Evaluating and Treating Hormonal Disorders in CFS/fibromyalgia
At this time we will proceed to discuss how effectively treat Chronic Fatigue Syndrome and Fibromyalgia. Because of the hypothalamic suppression, effective treatment falls into four broad categories. These include:
1) Treat the nutritional deficiencies
2) Treat disordered sleep
3) Treat hormonal deficiencies and
4) Treat the infections.
There are over 100 different problems that can occur in CFS/fibromyalgia that fall under these 4 broad categories .In addition, other problems such as Neurally Mediated Hypotension (N. M. H.) and its associated low blood pressure, coagulation problems, etc. also may benefit from being treated. These are all discussed at length in my book “From Fatigued to Fantastic”. We will, however, focus on these four key areas for now.Our placebo-controlled study (see the full text at http://www.endfatigue.com) proves that when these 4 areas are aggressively looked for and treated, 91% of patients with CFS/Fibromyalgia improve!
As the body needs to have basic building blocks for both maintaining health and treating illness, we will begin with nutritional deficiencies.
Often, when I first started practice, people would come into my office complaining of longstanding fatigue that was not quite as disabling as is seen in chronic fatigue syndrome or fibromyalgia. I never ceased to be amazed at how often these people improved dramatically by simply cleaning up their diets a little—cutting down on their sugar, caffeine, and alcohol intake; substituting whole grains for white flour; and adding an excellent nutritional supplement to their daily regimens. So let’s start with the easy things first.
Q: Why are nutritional deficiencies common in CFS/FMS?

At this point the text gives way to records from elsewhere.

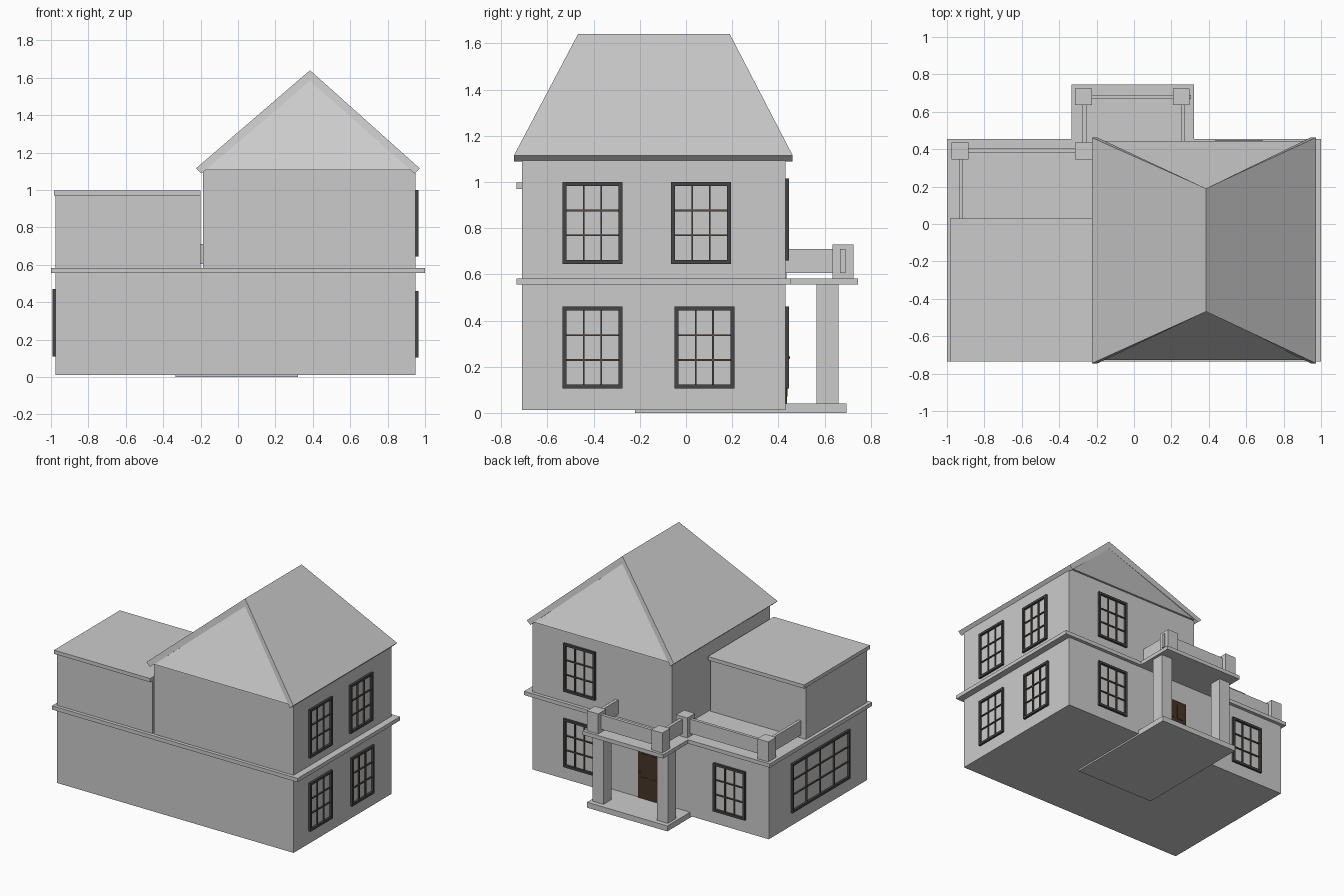
import bpy, bmesh
from mathutils import Vector

if "Cube" in bpy.data.objects:
    bpy.data.objects.remove(bpy.data.objects["Cube"])


def material(name, rgb):
    m = bpy.data.materials.new(name)
    m.diffuse_color = (*rgb, 1)
    m.use_nodes = True
    m.node_tree.nodes["Principled BSDF"].inputs["Base Color"].default_value = m.diffuse_color
    return m


FRAME = material("dark_frame", (0.06, 0.06, 0.06))
BAR = material("brown_bar", (0.10, 0.08, 0.065))
WOOD = material("dark_wood", (0.06, 0.035, 0.02))


def finish(name, bm, mat=None):
    bmesh.ops.recalc_face_normals(bm, faces=bm.faces)
    mesh = bpy.data.meshes.new(name)
    bm.to_mesh(mesh)
    bm.free()
    ob = bpy.data.objects.new(name, mesh)
    bpy.context.collection.objects.link(ob)
    if mat:
        mesh.materials.append(mat)
    return ob


def add_box(bm, lo, hi):
    vs = bmesh.ops.create_cube(bm, size=1)["verts"]
    lo, hi = Vector(lo), Vector(hi)
    for v in vs:
        v.co = Vector((lo[i] + (v.co[i] + 0.5) * (hi[i] - lo[i]) for i in range(3)))


def box(name, x, y, z, mat=None):
    bm = bmesh.new()
    add_box(bm, (x[0], y[0], z[0]), (x[1], y[1], z[1]))
    return finish(name, bm, mat)


def loft(name, a, b):
    """Closed solid between two matching outlines."""
    bm = bmesh.new()
    va, vb = [bm.verts.new(p) for p in a], [bm.verts.new(p) for p in b]
    bm.faces.new(va)
    bm.faces.new(vb)
    for i in range(len(a)):
        j = (i + 1) % len(a)
        bm.faces.new((va[i], va[j], vb[j], vb[i]))
    return finish(name, bm)


def window(name, axis, wall, out, u, z, cols=3, rows=3):
    """Frame and glazing bars on a wall; axis is the wall's normal."""
    def bars(part, rects, depth, mat):
        bm = bmesh.new()
        d0, d1 = sorted((wall - out * 0.005, wall + out * depth))
        for u0, u1, z0, z1 in rects:
            if axis == "x":
                add_box(bm, (d0, u0, z0), (d1, u1, z1))
            else:
                add_box(bm, (u0, d0, z0), (u1, d1, z1))
        finish(name + part, bm, mat)

    w, t = 0.017, 0.004
    bars("_frame", [(u[0], u[0] + w, *z), (u[1] - w, u[1], *z),
                    (u[0] + w, u[1] - w, z[0], z[0] + w),
                    (u[0] + w, u[1] - w, z[1] - w, z[1])], 0.016, FRAME)
    inner = []
    for i in range(1, cols):
        c = u[0] + w + (u[1] - u[0] - 2 * w) * i / cols
        inner.append((c - t, c + t, z[0] + w, z[1] - w))
    for i in range(1, rows):
        c = z[0] + w + (z[1] - z[0] - 2 * w) * i / rows
        inner.append((u[0] + w, u[1] - w, c - t, c + t))
    bars("_bars", inner, 0.009, BAR)


# Main masses and floor slabs
box("ground_floor", (-0.975, 0.95), (-0.71, 0.43), (0.012, 0.56))
box("floor_slab", (-1, 1), (-0.735, 0.455), (0.555, 0.583))
box("upper_main", (-0.187, 0.95), (-0.71, 0.43), (0.58, 1.108))
box("upper_wing", (-0.975, -0.2), (-0.71, 0.0), (0.58, 0.975))
box("wing_roof", (-0.983, -0.2), (-0.735, 0.03), (0.97, 0.997))

# Porch: base, canopy and pillars
box("porch_base", (-0.335, 0.32), (-0.22, 0.695), (0, 0.04))
box("porch_canopy", (-0.335, 0.32), (0.44, 0.745), (0.555, 0.583))
for x in (-0.27, 0.255):
    box("porch_pillar", (x - 0.045, x + 0.045), (0.565, 0.66), (0.04, 0.556))

# Balcony posts and rails
for x, y in ((-0.27, 0.68), (0.253, 0.68), (-0.27, 0.39), (-0.93, 0.39)):
    box("balcony_post", (x - 0.045, x + 0.045), (y - 0.045, y + 0.045), (0.58, 0.73))
RAIL_Z = (0.605, 0.71)
box("balcony_rail", (-0.28, 0.305), (0.667, 0.69), RAIL_Z)
box("balcony_rail", (-0.93, -0.26), (0.382, 0.404), RAIL_Z)
box("balcony_rail", (-0.936, -0.914), (-0.01, 0.39), RAIL_Z)
box("balcony_rail", (-0.275, -0.252), (0.39, 0.68), RAIL_Z)
box("balcony_rail", (0.25, 0.273), (0.42, 0.68), RAIL_Z)

# Roof: folded slab with raked ends, then the sloping gable infill
profile = [(-0.225, 1.115), (0.385, 1.64), (0.972, 1.115),
           (0.944, 1.088), (0.385, 1.583), (-0.195, 1.088)]
front, back = [], []
for x, z in profile:
    ridge = z > 1.5
    front.append((x, -0.468 if ridge else -0.745, z))
    back.append((x, 0.19 if ridge else 0.462, z))
loft("roof_slab", front, back)
loft("gable_infill",
     [(-0.18, -0.728, 1.106), (0.385, -0.464, 1.59), (0.93, -0.728, 1.106)],
     [(-0.18, 0.445, 1.106), (0.385, 0.186, 1.59), (0.93, 0.445, 1.106)])

# Windows
LOW, HIGH = (0.105, 0.46), (0.645, 1.0)
window("side_window", "x", 0.95, 1, (-0.535, -0.275), LOW)
window("side_window", "x", 0.95, 1, (-0.05, 0.21), LOW)
window("side_window", "x", 0.95, 1, (-0.535, -0.275), HIGH)
window("side_window", "x", 0.95, 1, (-0.065, 0.195), HIGH)
window("porch_side_window", "y", 0.43, 1, (0.433, 0.69), LOW)
window("porch_side_window", "y", 0.43, 1, (0.433, 0.69), (0.66, 1.015))
window("porch_side_window", "y", 0.43, 1, (-0.79, -0.53), LOW)
window("wide_window", "x", -0.975, -1, (-0.5, 0.174), (0.11, 0.47), cols=4)

# Door with raised panels and knob
box("door", (-0.105, 0.083), (0.425, 0.437), (0.04, 0.40), WOOD)
for x in (-0.055, 0.033):
    for z in ((0.07, 0.2), (0.26, 0.37)):
        box("door_panel", (x - 0.03, x + 0.03), (0.436, 0.44), z, WOOD)
bpy.ops.mesh.primitive_uv_sphere_add(segments=12, ring_count=8, radius=0.008,
                                     location=(0.065, 0.443, 0.24))
knob = bpy.context.object
knob.name = "door_knob"
knob.data.materials.append(FRAME)
bpy.ops.object.shade_smooth_by_angle()
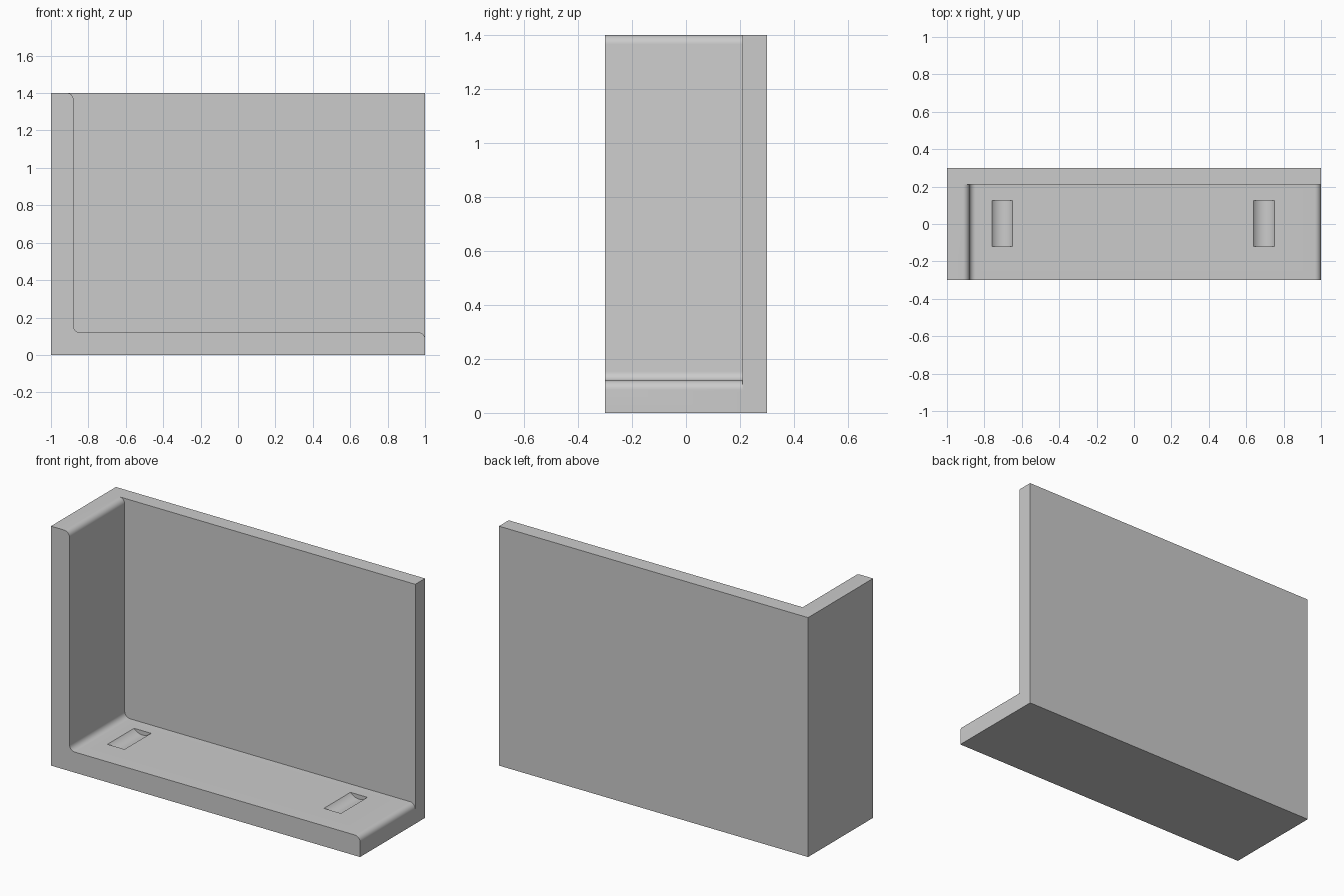
import bpy, bmesh, math

if "Cube" in bpy.data.objects:
    bpy.data.objects.remove(bpy.data.objects["Cube"])


def prism(name, profile, y0, y1):
    """Extrude an (x, z) profile along y."""
    bm = bmesh.new()
    face = bm.faces.new([bm.verts.new((x, y0, z)) for x, z in profile])
    ext = bmesh.ops.extrude_face_region(bm, geom=[face])
    bmesh.ops.translate(bm, vec=(0, y1 - y0, 0),
                        verts=[v for v in ext["geom"] if isinstance(v, bmesh.types.BMVert)])
    bmesh.ops.recalc_face_normals(bm, faces=bm.faces)
    mesh = bpy.data.meshes.new(name)
    bm.to_mesh(mesh)
    bm.free()
    ob = bpy.data.objects.new(name, mesh)
    bpy.context.collection.objects.link(ob)
    return ob


def arc(cx, cz, r, a0, a1, n=8):
    return [(cx + r * math.cos(math.radians(a0 + (a1 - a0) * i / n)),
             cz + r * math.sin(math.radians(a0 + (a1 - a0) * i / n))) for i in range(n + 1)]


R = 0.034   # fillet radius
T = 0.12    # floor and side wall thickness

# Floor and side wall: one L profile with rounded ends and inner corner
profile = [(-1, 0), (1, 0)]
profile += arc(1 - R, T - R, R, 0, 90)
profile += arc(-1 + T + R, T + R, R, 270, 180)
profile += arc(-1 + T - R, 1.4 - R, R, 0, 90)
profile += [(-1, 1.4)]
body = prism("corner_tray", profile, -0.3, 0.25)

# Back panel
panel = prism("back_panel_helper", [(-1, 0), (1, 0), (1, 1.4), (-1, 1.4)], 0.21, 0.3)

# Shallow curved finger slots in the floor
half, depth = 0.055, 0.025
rad = (half ** 2 + depth ** 2) / (2 * depth)
slots = [prism("slot_cutter", arc(x, T - depth + rad, rad, 0, 360 - 360 / 64, 63), -0.12, 0.125)
         for x in (-0.705, 0.695)]

for tool, op in [(panel, 'UNION')] + [(s, 'DIFFERENCE') for s in slots]:
    tool.hide_render = True
    mod = body.modifiers.new(op.lower(), 'BOOLEAN')
    mod.object, mod.operation, mod.solver = tool, op, 'EXACT'
    bpy.context.view_layer.objects.active = body
    bpy.ops.object.modifier_apply(modifier=mod.name)
    bpy.data.objects.remove(tool)

bpy.ops.object.select_all(action='DESELECT')
body.select_set(True)
bpy.context.view_layer.objects.active = body
bpy.ops.object.shade_smooth_by_angle(angle=math.radians(30))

A: Because the Western diet has been so highly processed, nutritional deficiencies are common. Let’s look at a few of the most important culprits